_Records for this exercise_.
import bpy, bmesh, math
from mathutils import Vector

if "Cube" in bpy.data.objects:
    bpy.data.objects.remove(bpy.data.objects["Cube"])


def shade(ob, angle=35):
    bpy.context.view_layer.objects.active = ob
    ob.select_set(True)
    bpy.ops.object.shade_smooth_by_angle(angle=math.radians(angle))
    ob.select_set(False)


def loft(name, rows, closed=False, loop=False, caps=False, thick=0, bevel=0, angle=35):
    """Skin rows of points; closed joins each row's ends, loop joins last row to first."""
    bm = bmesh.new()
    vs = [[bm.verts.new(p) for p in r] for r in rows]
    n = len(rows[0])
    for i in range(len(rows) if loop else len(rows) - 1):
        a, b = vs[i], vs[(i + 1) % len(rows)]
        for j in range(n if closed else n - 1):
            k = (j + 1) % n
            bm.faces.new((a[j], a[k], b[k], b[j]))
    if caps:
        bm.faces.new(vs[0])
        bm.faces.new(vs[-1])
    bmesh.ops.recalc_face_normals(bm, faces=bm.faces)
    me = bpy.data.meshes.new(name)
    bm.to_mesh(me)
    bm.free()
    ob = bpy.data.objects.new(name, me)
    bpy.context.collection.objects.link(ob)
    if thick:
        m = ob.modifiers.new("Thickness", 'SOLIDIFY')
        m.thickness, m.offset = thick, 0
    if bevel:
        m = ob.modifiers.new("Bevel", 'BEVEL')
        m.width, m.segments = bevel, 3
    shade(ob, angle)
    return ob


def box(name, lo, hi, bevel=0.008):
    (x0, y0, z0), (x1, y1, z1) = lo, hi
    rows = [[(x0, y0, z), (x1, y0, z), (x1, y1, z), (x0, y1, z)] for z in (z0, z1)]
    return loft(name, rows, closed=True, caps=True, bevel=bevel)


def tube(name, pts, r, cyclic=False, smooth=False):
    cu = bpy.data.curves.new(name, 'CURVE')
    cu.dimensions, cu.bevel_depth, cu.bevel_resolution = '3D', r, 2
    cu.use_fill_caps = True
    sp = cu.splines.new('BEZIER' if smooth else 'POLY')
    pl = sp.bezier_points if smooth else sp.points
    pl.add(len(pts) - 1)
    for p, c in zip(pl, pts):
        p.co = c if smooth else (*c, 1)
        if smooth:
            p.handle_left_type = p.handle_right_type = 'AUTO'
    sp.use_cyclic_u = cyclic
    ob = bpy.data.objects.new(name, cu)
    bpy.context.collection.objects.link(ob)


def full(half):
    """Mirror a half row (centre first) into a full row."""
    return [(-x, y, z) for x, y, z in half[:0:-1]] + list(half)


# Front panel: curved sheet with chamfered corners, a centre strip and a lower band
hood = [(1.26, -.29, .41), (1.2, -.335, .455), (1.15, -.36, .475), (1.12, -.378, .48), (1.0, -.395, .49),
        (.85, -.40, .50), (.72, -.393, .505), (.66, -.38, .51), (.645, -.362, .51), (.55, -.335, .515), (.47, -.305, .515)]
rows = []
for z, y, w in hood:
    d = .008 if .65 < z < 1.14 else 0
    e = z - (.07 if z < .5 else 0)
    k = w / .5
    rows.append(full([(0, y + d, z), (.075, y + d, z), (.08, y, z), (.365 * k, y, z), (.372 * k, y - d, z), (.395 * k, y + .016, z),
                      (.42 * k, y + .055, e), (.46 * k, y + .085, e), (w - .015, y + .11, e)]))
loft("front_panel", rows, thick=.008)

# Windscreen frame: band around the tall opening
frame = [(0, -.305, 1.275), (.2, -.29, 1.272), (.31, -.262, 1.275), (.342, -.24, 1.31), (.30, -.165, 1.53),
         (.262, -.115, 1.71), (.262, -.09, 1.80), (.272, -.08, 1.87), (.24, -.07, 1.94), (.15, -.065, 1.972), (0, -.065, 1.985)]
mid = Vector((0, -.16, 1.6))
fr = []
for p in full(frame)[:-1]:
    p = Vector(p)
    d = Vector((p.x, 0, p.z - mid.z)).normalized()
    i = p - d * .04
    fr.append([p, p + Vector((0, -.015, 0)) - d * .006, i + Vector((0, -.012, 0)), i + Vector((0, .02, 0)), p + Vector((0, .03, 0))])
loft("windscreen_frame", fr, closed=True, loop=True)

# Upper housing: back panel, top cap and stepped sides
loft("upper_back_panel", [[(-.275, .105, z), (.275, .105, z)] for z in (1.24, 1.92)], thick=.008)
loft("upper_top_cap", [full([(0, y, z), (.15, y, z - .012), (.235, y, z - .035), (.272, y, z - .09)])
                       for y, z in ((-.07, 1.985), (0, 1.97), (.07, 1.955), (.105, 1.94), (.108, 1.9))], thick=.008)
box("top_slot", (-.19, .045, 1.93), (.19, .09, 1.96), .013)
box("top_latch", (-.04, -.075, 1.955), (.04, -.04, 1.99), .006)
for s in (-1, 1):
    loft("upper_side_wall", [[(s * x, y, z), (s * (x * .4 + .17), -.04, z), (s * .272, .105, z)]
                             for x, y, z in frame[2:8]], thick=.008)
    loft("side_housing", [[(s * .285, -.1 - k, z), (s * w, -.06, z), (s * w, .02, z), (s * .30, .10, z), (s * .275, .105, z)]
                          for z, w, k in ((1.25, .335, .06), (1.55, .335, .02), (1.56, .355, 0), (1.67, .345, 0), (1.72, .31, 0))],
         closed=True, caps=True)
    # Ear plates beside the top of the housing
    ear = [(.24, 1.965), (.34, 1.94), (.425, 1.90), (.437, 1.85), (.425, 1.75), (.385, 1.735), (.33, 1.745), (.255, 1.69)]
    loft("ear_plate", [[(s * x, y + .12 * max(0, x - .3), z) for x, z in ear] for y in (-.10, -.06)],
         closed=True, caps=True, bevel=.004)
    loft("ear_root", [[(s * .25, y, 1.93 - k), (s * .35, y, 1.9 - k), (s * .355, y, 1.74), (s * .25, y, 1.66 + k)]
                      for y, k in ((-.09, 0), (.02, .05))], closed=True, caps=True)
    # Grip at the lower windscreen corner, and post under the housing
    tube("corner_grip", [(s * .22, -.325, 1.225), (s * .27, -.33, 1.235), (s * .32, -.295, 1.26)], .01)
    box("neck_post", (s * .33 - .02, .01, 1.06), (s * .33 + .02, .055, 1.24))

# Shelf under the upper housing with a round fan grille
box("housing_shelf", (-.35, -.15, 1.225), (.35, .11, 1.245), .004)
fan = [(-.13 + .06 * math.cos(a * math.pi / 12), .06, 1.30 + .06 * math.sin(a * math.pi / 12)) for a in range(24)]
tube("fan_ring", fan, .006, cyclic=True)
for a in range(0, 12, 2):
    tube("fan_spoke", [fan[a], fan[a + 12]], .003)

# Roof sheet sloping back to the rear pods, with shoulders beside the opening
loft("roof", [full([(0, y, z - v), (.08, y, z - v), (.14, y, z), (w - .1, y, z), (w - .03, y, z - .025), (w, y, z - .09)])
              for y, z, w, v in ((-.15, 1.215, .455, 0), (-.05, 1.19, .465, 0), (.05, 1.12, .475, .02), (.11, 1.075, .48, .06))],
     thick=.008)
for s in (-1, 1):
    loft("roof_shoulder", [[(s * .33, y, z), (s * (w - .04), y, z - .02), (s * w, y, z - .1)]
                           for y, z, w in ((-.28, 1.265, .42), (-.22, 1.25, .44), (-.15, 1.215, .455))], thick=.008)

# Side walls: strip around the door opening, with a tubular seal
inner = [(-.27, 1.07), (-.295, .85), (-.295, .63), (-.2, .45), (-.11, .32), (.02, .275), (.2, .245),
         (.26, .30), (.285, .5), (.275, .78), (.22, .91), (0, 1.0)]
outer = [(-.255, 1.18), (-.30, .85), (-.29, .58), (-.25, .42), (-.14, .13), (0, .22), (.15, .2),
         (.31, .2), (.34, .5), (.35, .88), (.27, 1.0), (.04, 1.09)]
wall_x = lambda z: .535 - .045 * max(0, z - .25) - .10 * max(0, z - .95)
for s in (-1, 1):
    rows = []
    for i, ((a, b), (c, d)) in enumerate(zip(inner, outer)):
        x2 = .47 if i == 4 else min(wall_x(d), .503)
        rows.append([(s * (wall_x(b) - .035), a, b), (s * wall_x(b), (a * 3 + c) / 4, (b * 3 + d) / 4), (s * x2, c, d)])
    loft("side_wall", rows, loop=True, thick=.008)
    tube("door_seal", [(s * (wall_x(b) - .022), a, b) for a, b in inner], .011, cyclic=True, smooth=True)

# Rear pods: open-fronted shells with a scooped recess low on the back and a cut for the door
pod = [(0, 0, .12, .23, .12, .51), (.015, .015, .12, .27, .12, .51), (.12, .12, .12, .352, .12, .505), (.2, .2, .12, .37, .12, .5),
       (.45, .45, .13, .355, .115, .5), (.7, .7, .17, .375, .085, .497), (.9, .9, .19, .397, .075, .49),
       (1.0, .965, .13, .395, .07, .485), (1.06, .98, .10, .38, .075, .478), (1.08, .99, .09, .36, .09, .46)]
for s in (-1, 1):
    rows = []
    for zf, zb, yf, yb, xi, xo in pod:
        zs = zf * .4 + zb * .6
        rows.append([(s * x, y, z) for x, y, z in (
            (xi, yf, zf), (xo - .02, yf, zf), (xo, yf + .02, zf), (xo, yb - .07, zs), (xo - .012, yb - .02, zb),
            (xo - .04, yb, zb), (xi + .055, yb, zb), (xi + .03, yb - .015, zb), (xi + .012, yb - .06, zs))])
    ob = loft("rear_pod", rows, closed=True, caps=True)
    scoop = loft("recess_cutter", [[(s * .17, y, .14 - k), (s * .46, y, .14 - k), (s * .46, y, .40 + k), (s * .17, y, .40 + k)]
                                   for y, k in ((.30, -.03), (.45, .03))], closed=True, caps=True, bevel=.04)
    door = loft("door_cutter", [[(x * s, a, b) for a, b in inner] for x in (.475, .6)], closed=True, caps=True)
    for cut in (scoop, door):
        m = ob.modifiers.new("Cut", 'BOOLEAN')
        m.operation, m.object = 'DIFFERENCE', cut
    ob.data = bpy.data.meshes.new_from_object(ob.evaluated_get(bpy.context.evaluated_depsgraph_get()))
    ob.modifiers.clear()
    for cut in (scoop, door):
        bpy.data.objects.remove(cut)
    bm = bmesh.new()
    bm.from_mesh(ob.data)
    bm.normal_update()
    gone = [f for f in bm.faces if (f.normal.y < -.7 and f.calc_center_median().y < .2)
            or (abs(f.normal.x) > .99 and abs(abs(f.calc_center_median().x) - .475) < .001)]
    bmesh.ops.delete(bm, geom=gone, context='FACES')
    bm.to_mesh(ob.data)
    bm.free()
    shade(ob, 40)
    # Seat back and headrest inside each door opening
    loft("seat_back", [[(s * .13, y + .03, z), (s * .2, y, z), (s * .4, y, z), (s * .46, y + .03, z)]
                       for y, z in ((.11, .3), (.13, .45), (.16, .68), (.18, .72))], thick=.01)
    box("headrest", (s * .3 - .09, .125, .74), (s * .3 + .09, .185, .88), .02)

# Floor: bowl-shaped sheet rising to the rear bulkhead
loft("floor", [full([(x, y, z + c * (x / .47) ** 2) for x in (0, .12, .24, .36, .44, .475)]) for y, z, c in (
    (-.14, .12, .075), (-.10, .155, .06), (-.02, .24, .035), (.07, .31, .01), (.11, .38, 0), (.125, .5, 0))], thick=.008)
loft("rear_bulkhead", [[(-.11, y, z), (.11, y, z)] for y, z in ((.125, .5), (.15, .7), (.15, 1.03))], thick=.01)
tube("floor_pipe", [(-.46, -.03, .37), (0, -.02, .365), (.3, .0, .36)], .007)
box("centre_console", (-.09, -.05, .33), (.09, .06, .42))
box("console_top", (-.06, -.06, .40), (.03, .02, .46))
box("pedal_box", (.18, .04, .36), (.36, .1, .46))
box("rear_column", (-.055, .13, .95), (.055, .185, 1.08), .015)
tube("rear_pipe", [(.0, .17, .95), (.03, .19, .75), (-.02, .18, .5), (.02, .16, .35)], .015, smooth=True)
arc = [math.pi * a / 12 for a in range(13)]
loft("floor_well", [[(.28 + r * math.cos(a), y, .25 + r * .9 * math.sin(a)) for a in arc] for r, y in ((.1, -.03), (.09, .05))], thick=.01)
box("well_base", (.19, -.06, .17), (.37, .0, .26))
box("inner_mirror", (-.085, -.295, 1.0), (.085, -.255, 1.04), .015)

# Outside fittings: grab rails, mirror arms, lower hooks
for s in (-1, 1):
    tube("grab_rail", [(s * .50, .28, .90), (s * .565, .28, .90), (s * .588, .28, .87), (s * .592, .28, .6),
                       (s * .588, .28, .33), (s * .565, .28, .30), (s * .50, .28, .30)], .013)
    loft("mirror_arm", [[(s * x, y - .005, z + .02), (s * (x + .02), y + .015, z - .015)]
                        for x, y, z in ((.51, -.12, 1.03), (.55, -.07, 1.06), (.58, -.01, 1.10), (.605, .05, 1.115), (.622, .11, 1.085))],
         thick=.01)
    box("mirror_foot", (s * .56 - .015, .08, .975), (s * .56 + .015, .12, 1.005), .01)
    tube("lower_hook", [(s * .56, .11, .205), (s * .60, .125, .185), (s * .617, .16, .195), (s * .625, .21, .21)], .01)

_Task description_.
From the entries above, show each line that includes the string "sheet".

_Completed exercise_.
# Front panel: curved sheet with chamfered corners, a centre strip and a lower band
# Roof sheet sloping back to the rear pods, with shoulders beside the opening
# Floor: bowl-shaped sheet rising to the rear bulkhead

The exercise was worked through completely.